When Gingrich calls for setting up a private retirement system to compete with Social Security, the president could explain why the current system is equitable as well as cheaper and more reliable. When Newt proposes that boards of citizens vote on whether undocumented immigrants in their localities should stay or be deported, Obama can respond with tales of the vigilante groups that terrorized German immigrants in World War I and Japanese-Americans in World War II. When Gingrich argues for a flat tax, the president would defend the egalitarian logic that underlies the progressive income tax. And if Newt really wants kids to spend time mopping the floors and cleaning the toilets of their schools, the president can remind him why child labor laws got passed in the first place….
It would expose the moral and logical defects of the conservative ideology that has been mostly dominant in the U.S. since 1980, even under Democratic presidents.
See what he did there? A private retirement system, immigrant deportation boards, a flat tax, and child labor–not one of these has been “conservative ideology that has been mostly dominant” in American politics. These are ideas that may or may not stick with Gingrich, not bedrock conservative policies that would have to be uprooted for Obama’s vision of America to take hold.

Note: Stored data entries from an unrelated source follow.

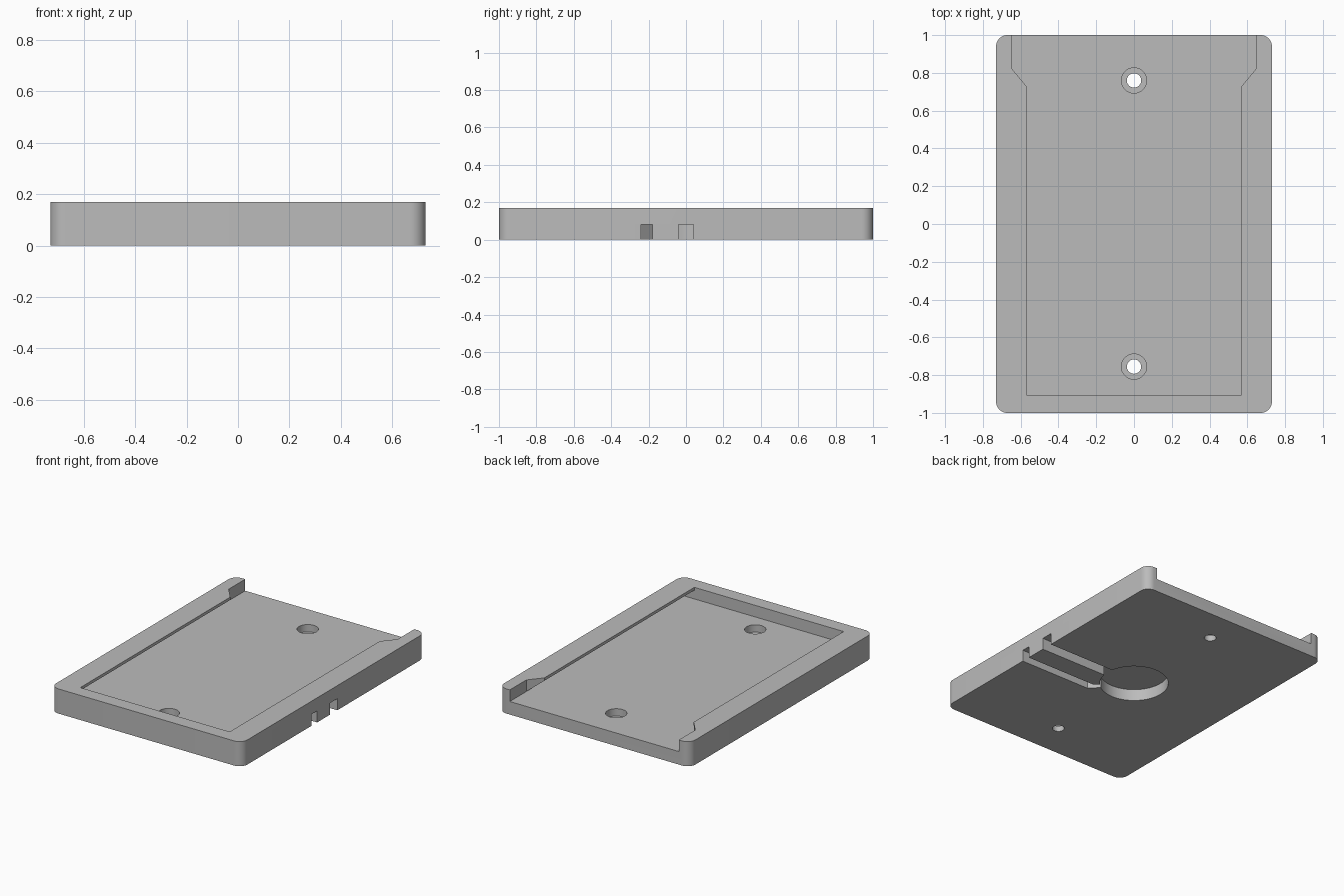
import bpy, bmesh, math

old = bpy.data.objects.get("Cube")
if old:
    bpy.data.objects.remove(old, do_unlink=True)

HALF_W, HALF_L, HEIGHT = 0.73, 1.0, 0.17
FLOOR, RECESS = 0.09, 0.08
SLOT_W, FLARE_W, SLOT_END = 0.57, 0.645, -0.905

grey = bpy.data.materials.new("plain grey")
grey.use_nodes = True
colour = (0.5, 0.5, 0.5, 1)
grey.diffuse_color = colour
grey.node_tree.nodes["Principled BSDF"].inputs["Base Color"].default_value = colour


def prism(name, outline, z0, z1, top=None):
    """Solid between an outline at z0 and the same (or another) outline at z1."""
    bm = bmesh.new()
    low = [bm.verts.new((x, y, z0)) for x, y in outline]
    high = [bm.verts.new((x, y, z1)) for x, y in (top or outline)]
    bm.faces.new(low[::-1])
    bm.faces.new(high)
    n = len(low)
    for i in range(n):
        j = (i + 1) % n
        bm.faces.new((low[i], low[j], high[j], high[i]))
    bmesh.ops.recalc_face_normals(bm, faces=bm.faces)
    mesh = bpy.data.meshes.new(name)
    bm.to_mesh(mesh)
    bm.free()
    mesh.materials.append(grey)
    obj = bpy.data.objects.new(name, mesh)
    bpy.context.collection.objects.link(obj)
    return obj


def arc(cx, cy, r, start=0, sweep=360, steps=48):
    count = steps if sweep == 360 else steps + 1
    angles = [math.radians(start + sweep * i / steps) for i in range(count)]
    return [(cx + r * math.cos(a), cy + r * math.sin(a)) for a in angles]


def rect(x0, x1, y0, y1):
    return [(x0, y0), (x1, y0), (x1, y1), (x0, y1)]


# Rounded plate
r = 0.06
outline = []
for k, (sx, sy) in enumerate([(1, 1), (-1, 1), (-1, -1), (1, -1)]):
    outline += arc(sx * (HALF_W - r), sy * (HALF_L - r), r, 90 * k, 90, 10)
plate = prism("mounting_plate", outline, 0, HEIGHT)

# Undercut slide-in slot with a flared, open back end
w, f, e = SLOT_W, FLARE_W, SLOT_END
flare = [(-w, 0.6), (w, 0.6), (w, 0.73), (f, 0.82), (f, 1.1), (-f, 1.1), (-f, 0.82), (-w, 0.73)]
cutters = [
    prism("slot_undercut", rect(-f, f, e, 1.1), FLOOR, 0.15, rect(-w, w, e, 1.1)),
    prism("slot_opening", rect(-w, w, e, 1.1), 0.12, 0.3),
    prism("slot_flare", flare, FLOOR, 0.3),
]

# Counterbored screw holes
for y in (0.76, -0.755):
    cutters += [prism("screw_hole", arc(0, y, 0.038, steps=32), -0.1, 0.3),
                prism("screw_counterbore", arc(0, y, 0.067, steps=32), 0.04, 0.3)]

# Round recess and two cable channels underneath
bent = [(0.8, -0.24), (0.19, -0.24), (0.1, -0.15), (0.1, -0.09), (0.19, -0.18), (0.8, -0.18)]
cutters += [
    prism("round_recess", arc(0, 0, 0.22, steps=64), -0.1, RECESS),
    prism("straight_channel", rect(0.1, 0.8, -0.04, 0.04), -0.1, RECESS),
    prism("bent_channel", bent, -0.1, RECESS),
]

# Cut everything out of the plate and discard the cutters
bpy.context.view_layer.objects.active = plate
plate.select_set(True)
for cutter in cutters:
    mod = plate.modifiers.new("cut", 'BOOLEAN')
    mod.operation = 'DIFFERENCE'
    mod.solver = 'EXACT'
    mod.object = cutter
    bpy.ops.object.modifier_apply(modifier=mod.name)
    bpy.data.objects.remove(cutter, do_unlink=True)

bpy.ops.object.shade_smooth_by_angle(angle=math.radians(30))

In one sense, this is just part of the left’s association of anything they deem good with liberalism and anything they deem bad with conservatism. But in another sense, it’s a preview of the coming intellectual attack on conservatism that helps explain why conservatives have been reluctant to throw their weight behind either of the current frontrunners.